So begin’s Mette Ivie Harrison’s contemporary exploration of the world of ward politics, judgements, snap assumptions and above all everyday people trying to make sense of the mess and joy of life, and each other.
I’m usually hesitant to read contemporary LDS fiction novels, as I have read too many which have been formulaic, stilted, in desperate search of a plot, or just painful or boring to read. Thankfully, The Bishop’s Wife suffers from none of these struggles; it’s an engaging read, with a compelling mystery that had me puzzling about the plot as I went about my day, and sneaking a couple of pages in at every opportunity.
I have read many of Mette Ivie Harrison’s non-contemporary novels (such as Mira, Mirror and The Princess and The Hound) and while I am a happily devoted fan of the fantasy/sci-fi/fable genres, The Bishop’s Wife was a very welcome and skilled immersion into contemporary fiction. In particular, I appreciated how the title character, Linda, was not painted as a paragon of a woman, or endowed with increased spirituality or discernment simply because she was the bishop’s wife, or the main character. Linda struggles with the demands put on her by loved ones and irritating people in her ward, she makes snap judgments and really dislikes some people – exactly how real people (how we) can be in our lives. The ongoing complications and effects of situations from long ago still resonate in Linda’s life, and the difficulties and rash decisions Linda makes are not sugar coated, unbelievable or unrealistic. I also appreciated how the patriarchal structure of the church is presented, and the ongoing struggles different characters have with the interpretation thereof in many areas of faith and life.
The Bishop’s Wife is a mystery story, but is also an honest exploration of how women can be pulled in too many directions by personal history, the best of intentions, sick individuals and loved ones. This is not a light, fluffy, Disney fairy-tale story, but it’s all the more honest, compelling and relatable because of it.
- Anyone looking for a believable, non-perfect LDS woman lead character in a contemporary tale
- Those who like mysteries (especially those that aren’t easily solved)
- Those who like more reality than Disney in their fiction
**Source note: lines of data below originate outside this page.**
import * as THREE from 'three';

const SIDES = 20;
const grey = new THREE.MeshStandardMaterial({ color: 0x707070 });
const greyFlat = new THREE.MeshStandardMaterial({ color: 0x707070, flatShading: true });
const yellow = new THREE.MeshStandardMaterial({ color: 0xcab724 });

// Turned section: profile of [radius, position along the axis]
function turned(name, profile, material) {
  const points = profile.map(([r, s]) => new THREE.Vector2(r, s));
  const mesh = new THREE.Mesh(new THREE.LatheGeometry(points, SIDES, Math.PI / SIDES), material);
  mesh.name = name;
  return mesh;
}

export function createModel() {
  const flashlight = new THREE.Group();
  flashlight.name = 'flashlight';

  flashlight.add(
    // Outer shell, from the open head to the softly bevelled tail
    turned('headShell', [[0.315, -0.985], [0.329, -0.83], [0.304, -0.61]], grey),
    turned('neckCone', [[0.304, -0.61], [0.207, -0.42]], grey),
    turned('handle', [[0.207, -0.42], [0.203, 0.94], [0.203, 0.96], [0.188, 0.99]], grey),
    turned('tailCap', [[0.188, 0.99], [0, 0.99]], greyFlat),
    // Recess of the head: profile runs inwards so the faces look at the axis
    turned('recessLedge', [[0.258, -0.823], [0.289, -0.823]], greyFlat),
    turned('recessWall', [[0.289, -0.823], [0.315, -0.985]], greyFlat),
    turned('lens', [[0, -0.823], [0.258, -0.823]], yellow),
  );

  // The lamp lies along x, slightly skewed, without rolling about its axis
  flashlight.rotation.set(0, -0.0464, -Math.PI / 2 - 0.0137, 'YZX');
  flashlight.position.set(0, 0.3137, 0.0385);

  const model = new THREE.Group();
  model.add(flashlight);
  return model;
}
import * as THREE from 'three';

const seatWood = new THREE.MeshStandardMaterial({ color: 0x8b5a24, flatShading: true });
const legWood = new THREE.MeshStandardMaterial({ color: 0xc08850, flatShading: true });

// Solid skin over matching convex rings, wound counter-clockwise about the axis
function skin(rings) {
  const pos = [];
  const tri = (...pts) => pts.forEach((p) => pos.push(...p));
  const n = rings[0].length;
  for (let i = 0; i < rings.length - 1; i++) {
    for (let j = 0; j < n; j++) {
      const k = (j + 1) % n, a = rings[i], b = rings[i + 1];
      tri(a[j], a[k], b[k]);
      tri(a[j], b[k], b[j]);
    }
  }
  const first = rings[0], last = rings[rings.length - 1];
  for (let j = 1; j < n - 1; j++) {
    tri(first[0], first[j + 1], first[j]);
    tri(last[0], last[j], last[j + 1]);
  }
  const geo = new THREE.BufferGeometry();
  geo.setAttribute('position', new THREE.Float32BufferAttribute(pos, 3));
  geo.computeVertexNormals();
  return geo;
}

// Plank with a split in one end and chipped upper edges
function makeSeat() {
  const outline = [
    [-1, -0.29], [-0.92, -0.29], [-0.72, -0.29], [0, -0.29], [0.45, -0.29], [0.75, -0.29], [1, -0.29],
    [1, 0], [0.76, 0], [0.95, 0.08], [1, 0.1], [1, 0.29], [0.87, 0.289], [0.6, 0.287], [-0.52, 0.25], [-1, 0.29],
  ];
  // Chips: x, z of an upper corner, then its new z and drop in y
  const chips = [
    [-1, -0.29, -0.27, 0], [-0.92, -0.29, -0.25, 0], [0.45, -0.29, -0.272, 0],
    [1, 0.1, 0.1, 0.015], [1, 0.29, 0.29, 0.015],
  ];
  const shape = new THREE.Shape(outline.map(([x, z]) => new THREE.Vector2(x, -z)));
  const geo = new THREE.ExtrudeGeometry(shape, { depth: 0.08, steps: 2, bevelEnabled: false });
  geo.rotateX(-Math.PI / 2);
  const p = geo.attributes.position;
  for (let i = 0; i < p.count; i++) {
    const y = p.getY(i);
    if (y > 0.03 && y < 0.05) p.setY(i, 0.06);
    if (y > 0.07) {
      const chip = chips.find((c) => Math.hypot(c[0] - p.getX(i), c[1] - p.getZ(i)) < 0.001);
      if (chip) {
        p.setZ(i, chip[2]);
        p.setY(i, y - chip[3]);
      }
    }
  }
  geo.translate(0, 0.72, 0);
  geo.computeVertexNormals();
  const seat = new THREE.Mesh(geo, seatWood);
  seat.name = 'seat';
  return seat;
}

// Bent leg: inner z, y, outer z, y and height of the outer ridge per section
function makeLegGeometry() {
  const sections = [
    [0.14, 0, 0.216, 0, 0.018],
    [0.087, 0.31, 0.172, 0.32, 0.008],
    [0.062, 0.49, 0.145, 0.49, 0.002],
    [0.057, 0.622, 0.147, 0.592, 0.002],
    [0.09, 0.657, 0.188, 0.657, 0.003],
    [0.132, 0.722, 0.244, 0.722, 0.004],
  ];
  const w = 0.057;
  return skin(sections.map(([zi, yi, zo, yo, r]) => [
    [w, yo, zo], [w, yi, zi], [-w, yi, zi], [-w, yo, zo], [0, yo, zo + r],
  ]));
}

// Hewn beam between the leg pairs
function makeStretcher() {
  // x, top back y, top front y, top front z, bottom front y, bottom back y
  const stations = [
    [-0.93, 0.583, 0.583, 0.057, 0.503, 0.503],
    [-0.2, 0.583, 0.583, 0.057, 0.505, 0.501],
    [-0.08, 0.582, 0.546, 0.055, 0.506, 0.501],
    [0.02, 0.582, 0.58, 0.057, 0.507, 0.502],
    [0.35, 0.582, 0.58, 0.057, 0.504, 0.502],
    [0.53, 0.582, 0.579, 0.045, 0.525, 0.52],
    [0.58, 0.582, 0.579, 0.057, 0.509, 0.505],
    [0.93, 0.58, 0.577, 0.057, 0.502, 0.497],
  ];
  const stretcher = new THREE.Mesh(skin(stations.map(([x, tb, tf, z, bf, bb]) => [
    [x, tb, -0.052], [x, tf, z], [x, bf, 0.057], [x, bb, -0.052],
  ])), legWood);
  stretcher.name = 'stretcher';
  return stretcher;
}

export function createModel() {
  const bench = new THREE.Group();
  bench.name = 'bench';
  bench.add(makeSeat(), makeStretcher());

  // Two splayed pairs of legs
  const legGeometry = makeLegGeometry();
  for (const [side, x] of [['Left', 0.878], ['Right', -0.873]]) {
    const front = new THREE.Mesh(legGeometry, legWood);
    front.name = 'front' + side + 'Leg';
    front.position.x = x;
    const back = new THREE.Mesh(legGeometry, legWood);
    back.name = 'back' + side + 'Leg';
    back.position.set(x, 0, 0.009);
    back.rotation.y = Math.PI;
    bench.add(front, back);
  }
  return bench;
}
Not recommended for:
- Those looking for a light, fluffy read
Rated: M – Some themes of grief, marital strife, spousal/child abuse, emotional abuse
Note: My copy of The Bishop’s Wife was given free to me by Mette Ivie Harrison for review purposes.
What is an LDS novel you have enjoyed? Do you enjoy contemporary and/or LDS fiction – why or why not? Who is your favourite believable character in fiction? Have you read Mette Ivie Harrison before?